Have you got £300 million and a clear vision for Woolworths?
PUBLISHED: 12:37 16 December 2008 | UPDATED: 22:46 15 June 2010
AS the end of national treasure Woolworths looms, 'closing down sale' posters were slow to go up in the beleaguered chainstore's Honiton branch.
AS the end of national treasure Woolworths looms, 'closing down sale' posters were slow to go up in the beleaguered chainstore's Honiton branch.Loyal staff at the Lace Walk outlet were soldiering on last Thursday morning, dealing with long queues of customers.It had been announced earlier that no buyer had been found for the national chainstore and that stock would be sold off.More than 30,000 jobs are at stake across the country and, even if a last-minute buyer for the business is found, it is thought unlikely that all branches will be saved.Shoppers, who took advantage of discounts at the Honiton store last Thursday morning, told the Herald : "We feel like vultures. You've got to feel for Woolworths' staff."Mobile phones had been removed from the shop's shelves.However, prices appeared much the same as the day before, with goods being reduced in price by up to 50 per cent. Many items had been reduced by just 10 or 20 per cent.Glamorous bean bags, in pink and lilac shades, were on sale at the knockdown price of under £8.Meanwhile, a campaign looks set to be launched in Honiton to save the store. But, with national debts totalling almost £400 million, the rural outlet is unlikely to be among the shops saved by any rescue package.Retail experts are predicting hundreds of Woolworths stores will now close - some before the New Year.Herald reader Patricia Clow, of Honiton, believes it will be a sad day for the town when the store closes."The staff are friendly and helpful, without exception," she said. Mrs Clow has written to receivers, asking if the Honiton branch can be saved.She is urging other Woolworths fans to lobby the receivers.
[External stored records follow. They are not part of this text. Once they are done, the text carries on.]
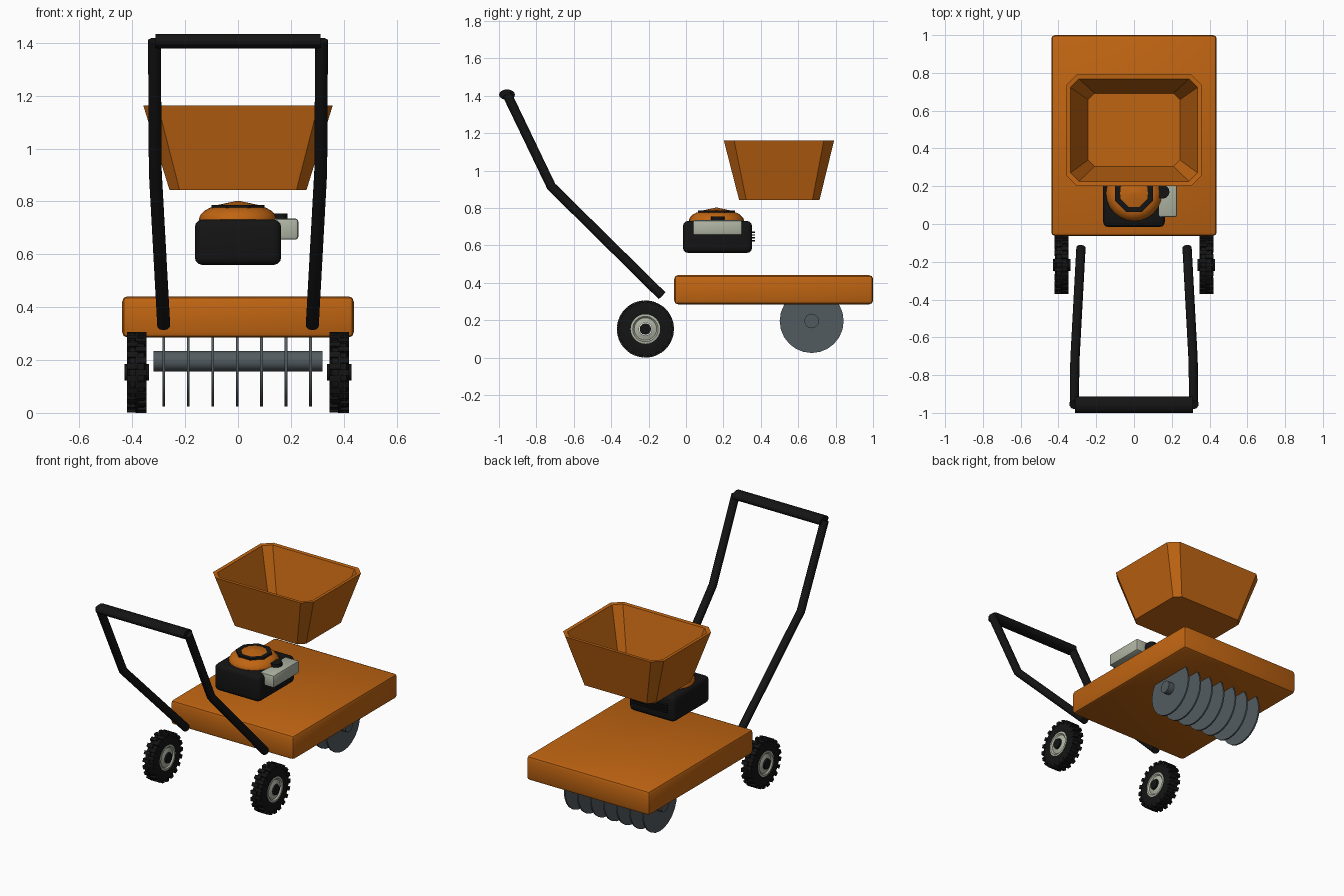
import bpy, bmesh, math
from mathutils import Vector, Matrix

if "Cube" in bpy.data.objects:
    bpy.data.objects.remove(bpy.data.objects["Cube"])


def mat(name, rgb):
    m = bpy.data.materials.new(name)
    m.diffuse_color = (*rgb, 1)
    m.use_nodes = True
    m.node_tree.nodes["Principled BSDF"].inputs["Base Color"].default_value = m.diffuse_color
    return m


ORANGE = mat("orange paint", (0.53, 0.13, 0.006))
BLACK = mat("black", (0.007, 0.007, 0.007))
SILVER = mat("pale grey metal", (0.43, 0.46, 0.37))
STEEL = mat("dark steel", (0.085, 0.105, 0.115))


def finish(name, bm, material, smooth=None):
    bmesh.ops.recalc_face_normals(bm, faces=bm.faces)
    me = bpy.data.meshes.new(name)
    bm.to_mesh(me)
    bm.free()
    me.materials.append(material)
    ob = bpy.data.objects.new(name, me)
    bpy.context.collection.objects.link(ob)
    if smooth:
        bpy.context.view_layer.objects.active = ob
        ob.select_set(True)
        bpy.ops.object.shade_smooth_by_angle(angle=math.radians(smooth))
        ob.select_set(False)
    return ob


def add_box(bm, lo, hi, rot=None):
    lo, hi = Vector(lo), Vector(hi)
    m = Matrix.Translation((lo + hi) / 2) @ Matrix.Diagonal((*(hi - lo), 1))
    bmesh.ops.create_cube(bm, size=1, matrix=rot @ m if rot else m)


def box(name, lo, hi, material, bevel=0.0, seg=2):
    bm = bmesh.new()
    add_box(bm, lo, hi)
    if bevel:
        bmesh.ops.bevel(bm, geom=bm.edges[:], offset=bevel, segments=seg,
                        profile=0.5, affect='EDGES')
    return finish(name, bm, material, 40)


def skin(bm, rings, closed=False):
    """Join equal-length rings of points with quads; cap the ends unless closed."""
    vs = [[bm.verts.new(p) for p in r] for r in rings]
    n = len(vs[0])
    pairs = list(zip(vs, vs[1:])) + ([(vs[-1], vs[0])] if closed else [])
    for a, b in pairs:
        for i in range(n):
            bm.faces.new((a[i], a[(i + 1) % n], b[(i + 1) % n], b[i]))
    if not closed:
        bm.faces.new(vs[0])
        bm.faces.new(vs[-1])


def lathe(name, profile, centre, material, n, axis='Z', closed=False, smooth=35, turn=0.0):
    """Spin (radius, height) points round an axis through centre."""
    c = Vector(centre)
    rings = []
    for r, h in profile:
        ring = []
        for i in range(n):
            a = 2 * math.pi * (i + turn) / n
            u, v = r * math.cos(a), r * math.sin(a)
            ring.append(c + Vector((u, v, h) if axis == 'Z' else (h, u, v)))
        rings.append(ring)
    bm = bmesh.new()
    skin(bm, rings, closed)
    return finish(name, bm, material, smooth)


# deck
box("deck", (-0.438, -0.063, 0.285), (0.438, 1.0, 0.441), ORANGE, 0.02)


# hopper: chamfered tub, outer wall up, inner wall back down to the floor
def octagon(hx, y0, y1, c, z):
    return [(-hx + c, y0, z), (hx - c, y0, z), (hx, y0 + c, z), (hx, y1 - c, z),
            (hx - c, y1, z), (-hx + c, y1, z), (-hx, y1 - c, z), (-hx, y0 + c, z)]


bm = bmesh.new()
skin(bm, [octagon(0.259, 0.284, 0.714, 0.038, 0.843),
          octagon(0.358, 0.202, 0.792, 0.055, 1.162),
          octagon(0.336, 0.226, 0.768, 0.045, 1.160),
          octagon(0.243, 0.305, 0.692, 0.034, 0.866)])
finish("hopper", bm, ORANGE)

# engine block, cooling fins, fan cover
box("engine_block", (-0.163, -0.016, 0.56), (0.163, 0.353, 0.731), BLACK, 0.027, 3)
bm = bmesh.new()
for k in range(4):
    z = 0.622 + k * 0.015
    add_box(bm, (-0.12, 0.34, z), (0.12, 0.37, z + 0.007))
finish("cooling_fins", bm, BLACK)
EC = (0, 0.163, 0)
lathe("engine_cover", [(0.148, 0.69), (0.148, 0.735), (0.141, 0.75), (0.126, 0.765),
                       (0.104, 0.777)], EC, ORANGE, 24)
lathe("starter_ring", [(0.078, 0.77), (0.108, 0.77), (0.108, 0.787), (0.078, 0.787)],
      EC, BLACK, 8, closed=True, smooth=None, turn=0.5)
lathe("starter_cap", [(0.084, 0.77), (0.084, 0.785), (0.004, 0.802)], EC, ORANGE, 12)

# air filter box and its fuel knob
box("air_filter", (0.13, 0.037, 0.655), (0.228, 0.30, 0.735), SILVER, 0.011)
lathe("fuel_cap", [(0.036, 0.72), (0.036, 0.755)], (0.152, 0.17, 0), BLACK, 12)


# handle side tubes, bottom ends cut level
def tube(name, pts, r, n=10):
    pts = [Vector(p) for p in pts]
    rings = []
    for i, p in enumerate(pts):
        d0 = (p - pts[i - 1]).normalized() if i else None
        d1 = (pts[i + 1] - p).normalized() if i < len(pts) - 1 else None
        d = ((d0 or d1) + (d1 or d0)).normalized()
        u = Vector((1, 0, 0))
        u = (u - d * u.dot(d)).normalized()
        v = d.cross(u)
        ring = []
        for k in range(n):
            a = 2 * math.pi * (k + 0.5) / n
            ring.append(p + r * (u * math.cos(a) + v * math.sin(a)))
        rings.append(ring)
    bm = bmesh.new()
    skin(bm, rings)
    return finish(name, bm, BLACK, 40)


for s, side in ((-1, "left"), (1, "right")):
    tube(f"{side}_handle_tube", [(s * 0.281, -0.128, 0.331), (s * 0.313, -0.72, 0.915),
                                 (s * 0.316, -0.957, 1.408)], 0.0255)

# grip bar, flattened oval
grip = lathe("grip_bar", [(0.028, -0.313), (0.028, 0.313)], (0, 0, 0), BLACK, 16, 'X')
grip.scale = (1, 1.52, 1)
grip.location = (0, -0.957, 1.406)

# wheels with staggered tread blocks
WY, WZ = -0.217, 0.153
for s, side in ((-1, "left"), (1, "right")):
    c = (s * 0.383, WY, WZ)
    lathe(f"{side}_tyre", [(0.078, -0.032), (0.125, -0.036), (0.143, -0.028), (0.143, 0.028),
                           (0.125, 0.036), (0.078, 0.032)], c, BLACK, 32, 'X', True)
    bm = bmesh.new()
    for k in range(40):
        rot = Matrix.Translation(c) @ Matrix.Rotation(2 * math.pi * k / 40, 4, 'X')
        x0, x1 = (-0.037, 0.004) if k % 2 else (-0.004, 0.037)
        add_box(bm, (x0, -0.0115, 0.128), (x1, 0.0115, 0.1525), rot)
    finish(f"{side}_tread", bm, BLACK)
    lathe(f"{side}_rim", [(0.079, -0.034), (0.079, 0.034), (0.068, 0.036), (0.060, 0.028),
                          (0.034, 0.036), (0.034, -0.036), (0.060, -0.028), (0.068, -0.036)],
          c, SILVER, 24, 'X', True)
    lathe(f"{side}_hub", [(0.031, -0.046), (0.031, 0.046)], c, BLACK, 12, 'X')

# seeding discs on a roller shaft
DY, DZ = 0.672, 0.196
lathe("disc_shaft", [(0.039, -0.32), (0.039, 0.32)], (0, DY, DZ), STEEL, 16, 'X')
for i in range(7):
    lathe(f"cutting_disc_{i + 1}", [(0.171, -0.005), (0.171, 0.005)],
          (-0.281 + i * 0.0925, DY, DZ), STEEL, 24, 'X')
Full details on page 4.Woolworths has a particular place in the hearts of Honiton residents.After pulling out of the town when it opened a store in the then newly-built Guildhall Shopping Centre, in Exeter, Woolworths returned - acknowledging that Honiton was a shopping centre in its own right and not, as predicted, a mere dormitory town for Exeter.The original Woolworths was located in the former Pannier Market (now The Bed Expert).Woolworths was put into administration at the end of November.If any Herald reader happens to have a spare £300 million and a clear vision for Woolworths' future, contact the receivers, Deloitte, at Athene Place, 66 Shoe Lane, London EC4A 3B - and don't forget to contact us as well!